** SUPPLIED DATA follows **

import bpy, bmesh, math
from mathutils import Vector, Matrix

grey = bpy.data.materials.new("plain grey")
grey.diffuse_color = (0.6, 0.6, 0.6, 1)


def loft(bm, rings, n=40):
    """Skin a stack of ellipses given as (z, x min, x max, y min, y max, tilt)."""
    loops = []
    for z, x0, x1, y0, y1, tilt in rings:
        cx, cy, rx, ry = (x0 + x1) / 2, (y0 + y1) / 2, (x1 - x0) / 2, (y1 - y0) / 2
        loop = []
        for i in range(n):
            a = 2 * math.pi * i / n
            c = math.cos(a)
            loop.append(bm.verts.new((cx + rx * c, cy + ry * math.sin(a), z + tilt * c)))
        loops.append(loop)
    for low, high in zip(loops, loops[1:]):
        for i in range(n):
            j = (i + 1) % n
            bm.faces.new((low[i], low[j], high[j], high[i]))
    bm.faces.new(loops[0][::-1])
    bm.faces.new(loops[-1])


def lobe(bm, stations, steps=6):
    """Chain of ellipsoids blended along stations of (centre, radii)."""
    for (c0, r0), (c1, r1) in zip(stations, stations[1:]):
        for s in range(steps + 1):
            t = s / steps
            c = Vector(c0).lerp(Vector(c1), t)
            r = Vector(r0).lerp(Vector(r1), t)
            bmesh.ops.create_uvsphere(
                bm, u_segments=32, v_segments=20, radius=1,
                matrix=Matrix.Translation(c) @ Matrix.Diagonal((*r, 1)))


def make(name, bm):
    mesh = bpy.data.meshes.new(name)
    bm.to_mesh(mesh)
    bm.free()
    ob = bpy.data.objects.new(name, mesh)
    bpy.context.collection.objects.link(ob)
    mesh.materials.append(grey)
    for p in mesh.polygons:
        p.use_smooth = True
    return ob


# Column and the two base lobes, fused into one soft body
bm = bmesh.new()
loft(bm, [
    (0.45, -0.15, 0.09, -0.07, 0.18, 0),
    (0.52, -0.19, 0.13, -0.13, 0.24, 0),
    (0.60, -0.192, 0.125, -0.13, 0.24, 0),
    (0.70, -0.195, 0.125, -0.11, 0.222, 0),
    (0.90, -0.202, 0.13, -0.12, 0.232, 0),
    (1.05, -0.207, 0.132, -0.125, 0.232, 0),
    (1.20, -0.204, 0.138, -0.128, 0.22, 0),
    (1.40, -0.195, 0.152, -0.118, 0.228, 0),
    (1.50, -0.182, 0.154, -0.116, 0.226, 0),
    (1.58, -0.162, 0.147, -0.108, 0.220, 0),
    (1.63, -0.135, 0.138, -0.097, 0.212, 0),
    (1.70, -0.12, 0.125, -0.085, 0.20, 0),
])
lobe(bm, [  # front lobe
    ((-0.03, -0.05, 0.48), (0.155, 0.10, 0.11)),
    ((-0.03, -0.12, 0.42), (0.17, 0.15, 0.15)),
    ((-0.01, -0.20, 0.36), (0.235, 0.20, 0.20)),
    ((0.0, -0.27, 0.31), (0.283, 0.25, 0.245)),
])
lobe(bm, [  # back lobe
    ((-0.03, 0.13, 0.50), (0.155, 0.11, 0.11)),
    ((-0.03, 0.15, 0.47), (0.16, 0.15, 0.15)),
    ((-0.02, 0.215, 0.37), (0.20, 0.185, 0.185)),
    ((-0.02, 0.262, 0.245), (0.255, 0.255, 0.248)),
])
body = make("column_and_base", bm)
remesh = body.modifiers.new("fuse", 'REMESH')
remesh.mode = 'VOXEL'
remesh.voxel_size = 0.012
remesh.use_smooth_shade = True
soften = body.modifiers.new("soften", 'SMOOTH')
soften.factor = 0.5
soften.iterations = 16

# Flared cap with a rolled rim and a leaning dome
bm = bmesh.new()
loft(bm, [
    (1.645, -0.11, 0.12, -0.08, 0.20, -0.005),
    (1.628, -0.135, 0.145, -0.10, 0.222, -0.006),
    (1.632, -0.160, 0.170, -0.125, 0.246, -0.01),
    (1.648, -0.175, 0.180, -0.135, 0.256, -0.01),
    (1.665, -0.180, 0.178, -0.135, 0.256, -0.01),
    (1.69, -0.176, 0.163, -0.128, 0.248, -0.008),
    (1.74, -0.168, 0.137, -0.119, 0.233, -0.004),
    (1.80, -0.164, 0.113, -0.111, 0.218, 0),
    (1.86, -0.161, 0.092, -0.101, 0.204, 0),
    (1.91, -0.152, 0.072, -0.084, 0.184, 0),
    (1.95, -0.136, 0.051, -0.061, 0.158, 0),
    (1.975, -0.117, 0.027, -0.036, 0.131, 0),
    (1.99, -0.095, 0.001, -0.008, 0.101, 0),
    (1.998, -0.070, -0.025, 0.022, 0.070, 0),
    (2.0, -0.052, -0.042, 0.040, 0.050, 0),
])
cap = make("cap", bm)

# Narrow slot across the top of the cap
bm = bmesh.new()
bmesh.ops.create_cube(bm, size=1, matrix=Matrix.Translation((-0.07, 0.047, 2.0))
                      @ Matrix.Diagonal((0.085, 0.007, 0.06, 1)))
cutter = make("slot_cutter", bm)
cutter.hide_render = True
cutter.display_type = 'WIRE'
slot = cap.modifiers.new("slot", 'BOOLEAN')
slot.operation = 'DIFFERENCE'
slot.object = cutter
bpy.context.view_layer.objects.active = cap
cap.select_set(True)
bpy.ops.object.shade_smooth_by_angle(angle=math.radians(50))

** End of SUPPLIED DATA **

• **EXERCISE OBJECTIVE**
In the records, locate each line holding the string "materials" and copy it.

• **EXERCISE RESULT**
grey = bpy.data.materials.new("plain grey")
    mesh.materials.append(grey)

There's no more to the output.